- Don’t worry about messing up. Remember that the plan doesn’t have to be perfect. “Think about what you’d like to say, if you can, but if worst comes to worst it’s okay to just say, ‘I feel awful, and I don’t know what to do,’” says Dr. Howard. “What’s important is that you’re telling people how you feel and asking for help. You’ll know you’ve succeeded when you sit down with someone who can help you.”
What if people don’t respond well?
Most people will respond better than you think, but if someone doesn’t react the way you’re hoping they will, don’t be sidelined. Move on to someone else. “We want to be able to rely on the people we love to be there for us,” says Dior, “but not everyone in your life is going to respond in the right way.” If someone doesn’t seem to understand, it also doesn’t mean that they’ll never understand. Sometimes people just need a little time.
Building your team
A support system means having people you can rely on in different ways. A friend might be a good, accepting listener. A parent might be a good back-up for tough decisions. A mental health professional is key to getting treatment, but “it’s good to have multiple people you can confide in,” says Dr. Howard. “We do well when we have a diverse support system.”
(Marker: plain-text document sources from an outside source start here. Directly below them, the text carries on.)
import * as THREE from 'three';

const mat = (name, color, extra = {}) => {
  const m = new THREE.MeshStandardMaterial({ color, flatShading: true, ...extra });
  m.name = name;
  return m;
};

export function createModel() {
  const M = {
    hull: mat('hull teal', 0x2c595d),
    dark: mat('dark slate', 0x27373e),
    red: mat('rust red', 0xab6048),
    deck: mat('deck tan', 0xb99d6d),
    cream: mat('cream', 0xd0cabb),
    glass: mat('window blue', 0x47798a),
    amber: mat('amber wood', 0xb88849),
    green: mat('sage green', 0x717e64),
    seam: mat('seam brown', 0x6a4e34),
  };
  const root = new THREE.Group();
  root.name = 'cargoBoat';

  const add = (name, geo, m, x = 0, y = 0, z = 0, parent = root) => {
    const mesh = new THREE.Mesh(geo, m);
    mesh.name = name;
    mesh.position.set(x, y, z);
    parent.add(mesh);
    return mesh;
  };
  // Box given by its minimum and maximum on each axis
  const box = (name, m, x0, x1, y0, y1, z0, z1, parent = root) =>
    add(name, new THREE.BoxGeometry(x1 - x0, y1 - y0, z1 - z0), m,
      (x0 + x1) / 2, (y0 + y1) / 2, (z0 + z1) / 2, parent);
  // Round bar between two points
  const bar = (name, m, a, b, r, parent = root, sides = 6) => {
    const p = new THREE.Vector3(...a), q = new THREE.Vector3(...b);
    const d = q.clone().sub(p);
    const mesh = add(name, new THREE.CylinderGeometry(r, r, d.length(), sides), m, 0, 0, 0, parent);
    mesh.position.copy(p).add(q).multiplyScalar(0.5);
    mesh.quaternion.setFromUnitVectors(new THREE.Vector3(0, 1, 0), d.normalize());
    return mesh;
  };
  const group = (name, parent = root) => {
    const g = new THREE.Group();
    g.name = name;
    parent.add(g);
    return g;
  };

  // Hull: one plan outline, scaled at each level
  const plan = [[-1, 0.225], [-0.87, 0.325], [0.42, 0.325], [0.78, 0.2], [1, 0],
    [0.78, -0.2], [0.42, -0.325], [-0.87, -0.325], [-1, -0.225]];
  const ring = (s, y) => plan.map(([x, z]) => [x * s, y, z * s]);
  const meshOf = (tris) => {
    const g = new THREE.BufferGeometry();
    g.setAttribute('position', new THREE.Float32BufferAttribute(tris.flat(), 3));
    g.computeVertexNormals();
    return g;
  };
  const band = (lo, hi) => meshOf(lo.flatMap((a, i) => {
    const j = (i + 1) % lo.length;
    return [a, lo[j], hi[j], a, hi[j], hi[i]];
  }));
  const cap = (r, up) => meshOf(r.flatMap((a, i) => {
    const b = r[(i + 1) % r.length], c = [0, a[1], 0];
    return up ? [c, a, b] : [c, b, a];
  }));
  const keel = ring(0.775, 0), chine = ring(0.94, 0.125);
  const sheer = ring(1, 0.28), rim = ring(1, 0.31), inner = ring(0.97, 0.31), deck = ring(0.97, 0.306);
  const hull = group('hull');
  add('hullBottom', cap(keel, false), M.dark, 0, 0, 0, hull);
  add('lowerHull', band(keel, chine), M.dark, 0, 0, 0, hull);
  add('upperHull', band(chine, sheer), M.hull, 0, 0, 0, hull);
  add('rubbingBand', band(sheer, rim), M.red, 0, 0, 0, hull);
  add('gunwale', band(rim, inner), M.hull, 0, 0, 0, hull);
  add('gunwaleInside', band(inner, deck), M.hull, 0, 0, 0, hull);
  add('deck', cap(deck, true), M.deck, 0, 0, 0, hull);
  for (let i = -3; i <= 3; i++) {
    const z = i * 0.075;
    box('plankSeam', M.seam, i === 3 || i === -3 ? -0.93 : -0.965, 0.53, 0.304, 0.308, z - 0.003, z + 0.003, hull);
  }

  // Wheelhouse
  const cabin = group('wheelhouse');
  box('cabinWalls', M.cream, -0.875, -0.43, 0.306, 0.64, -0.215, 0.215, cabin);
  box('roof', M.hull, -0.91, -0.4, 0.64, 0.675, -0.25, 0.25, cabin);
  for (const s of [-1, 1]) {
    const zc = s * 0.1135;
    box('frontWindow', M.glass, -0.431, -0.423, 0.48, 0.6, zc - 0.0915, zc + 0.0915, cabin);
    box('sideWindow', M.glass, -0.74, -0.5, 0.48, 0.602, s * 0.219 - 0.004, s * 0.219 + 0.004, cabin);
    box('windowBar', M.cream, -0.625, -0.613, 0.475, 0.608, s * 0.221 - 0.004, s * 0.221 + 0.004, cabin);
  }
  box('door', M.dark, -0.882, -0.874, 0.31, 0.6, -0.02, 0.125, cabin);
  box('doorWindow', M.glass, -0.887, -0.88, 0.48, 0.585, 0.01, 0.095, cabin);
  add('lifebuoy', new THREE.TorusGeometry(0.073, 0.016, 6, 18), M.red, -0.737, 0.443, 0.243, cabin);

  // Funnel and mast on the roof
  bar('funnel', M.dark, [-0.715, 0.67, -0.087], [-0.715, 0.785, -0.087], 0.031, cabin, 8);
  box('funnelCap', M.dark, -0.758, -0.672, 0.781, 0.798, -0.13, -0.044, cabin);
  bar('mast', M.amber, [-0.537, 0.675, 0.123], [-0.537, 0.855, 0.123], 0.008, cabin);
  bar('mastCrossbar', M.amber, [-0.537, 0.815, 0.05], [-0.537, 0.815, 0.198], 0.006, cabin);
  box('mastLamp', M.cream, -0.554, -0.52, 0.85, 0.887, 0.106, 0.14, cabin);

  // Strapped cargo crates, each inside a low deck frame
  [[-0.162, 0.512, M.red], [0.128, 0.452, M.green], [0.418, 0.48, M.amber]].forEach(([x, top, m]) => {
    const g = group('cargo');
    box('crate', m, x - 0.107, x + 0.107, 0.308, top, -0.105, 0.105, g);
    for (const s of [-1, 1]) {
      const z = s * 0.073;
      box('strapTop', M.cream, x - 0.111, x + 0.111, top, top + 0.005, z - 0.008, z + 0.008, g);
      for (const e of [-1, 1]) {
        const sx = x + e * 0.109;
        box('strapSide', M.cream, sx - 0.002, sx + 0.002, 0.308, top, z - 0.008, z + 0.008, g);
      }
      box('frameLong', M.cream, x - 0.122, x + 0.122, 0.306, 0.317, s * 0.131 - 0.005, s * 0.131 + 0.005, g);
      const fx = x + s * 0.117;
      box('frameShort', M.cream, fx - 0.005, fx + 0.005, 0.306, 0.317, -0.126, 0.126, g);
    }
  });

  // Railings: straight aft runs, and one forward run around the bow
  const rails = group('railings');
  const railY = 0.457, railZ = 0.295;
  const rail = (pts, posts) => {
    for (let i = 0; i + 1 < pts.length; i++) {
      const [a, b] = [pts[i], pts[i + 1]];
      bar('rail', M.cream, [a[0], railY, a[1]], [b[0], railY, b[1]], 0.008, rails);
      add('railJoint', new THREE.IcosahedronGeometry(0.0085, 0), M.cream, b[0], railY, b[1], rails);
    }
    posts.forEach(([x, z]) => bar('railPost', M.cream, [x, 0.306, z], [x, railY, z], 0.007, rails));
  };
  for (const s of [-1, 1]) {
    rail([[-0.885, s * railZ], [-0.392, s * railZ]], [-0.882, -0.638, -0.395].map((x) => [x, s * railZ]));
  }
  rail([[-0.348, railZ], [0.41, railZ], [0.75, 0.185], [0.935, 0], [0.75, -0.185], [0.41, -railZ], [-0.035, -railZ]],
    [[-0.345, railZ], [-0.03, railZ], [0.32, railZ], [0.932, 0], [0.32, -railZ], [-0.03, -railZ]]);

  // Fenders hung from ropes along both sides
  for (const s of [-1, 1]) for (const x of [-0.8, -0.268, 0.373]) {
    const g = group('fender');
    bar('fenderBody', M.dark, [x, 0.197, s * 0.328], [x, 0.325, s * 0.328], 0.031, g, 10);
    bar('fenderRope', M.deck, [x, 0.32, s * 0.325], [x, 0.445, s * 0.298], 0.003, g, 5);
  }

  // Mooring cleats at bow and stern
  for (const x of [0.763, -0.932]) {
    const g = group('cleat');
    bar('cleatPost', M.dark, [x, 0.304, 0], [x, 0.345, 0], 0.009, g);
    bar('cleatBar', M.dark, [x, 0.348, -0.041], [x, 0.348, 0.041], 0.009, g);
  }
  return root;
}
Some other things to consider:
- Beware of too much commiseration. “Finding people who are going through similar things can be a huge help,” says Dr. Howard, but she warns that surrounding yourself with people who are constantly commiserating can often end up working against your recovery. “You have to be really careful to look for a support system that isn’t encouraging unhealthy behaviors.”
- Find your safe space. When you’re seeking support, look for communities that can speak to your identity in a holistic way. “Not all communities are safe or beneficial for all people,” “says Dior. “You may find a mental health group that offers one kind of support, but it might not be a positive space if you’re LGBTQ or a person of color.”
- Avoid people who make you feel worse. Tune in to how you feel after conversations. If you notice that you tend to feel worse after talking with a particular friend or family member, they may not be the right person to confide in next time.
Once you start talking about your mental health, it’s important to set some boundaries for yourself. “You don’t want your mental health to define you,” says Dr. Howard, “so it’s important to decide who you want to talk to about it, and how much.”
- Know your audience. Being selective about who you talk to will help you stay in control of the conversation. “It should be a thoughtful selection that you’ve planned ahead for,” says Dr. Howard. For example, if you wanted to let some of your classmates know what you’re feeling, opening up during a full class discussion might not be appropriate. Instead, try asking the people you want to tell out to lunch.
- Don’t over-share. Being honest and open about your mental health is important, but it’s not an all-or-nothing situation. “It shouldn’t be the focus of every conversation,” notes Dr. Howard.
Just talking about mental health issues, even to one person, helps bust stigma and, Jose notes, you may be surprised to find that you’re actually helping others. “When you speak up you’re not only giving yourself a chance to get better, you may unknowingly be paving the way for someone who’s still waiting to find their voice.”
Talking about mental illness is a process, but sometimes there are situations when you need to find help right away. If you are in crisis, don’t wait. Your safety is the most important thing. Tell a parent, counselor or teacher immediately if you are:
- Suicidal or having thoughts of suicide
- Afraid of causing harm to yourself or others
- In any kind of immediate danger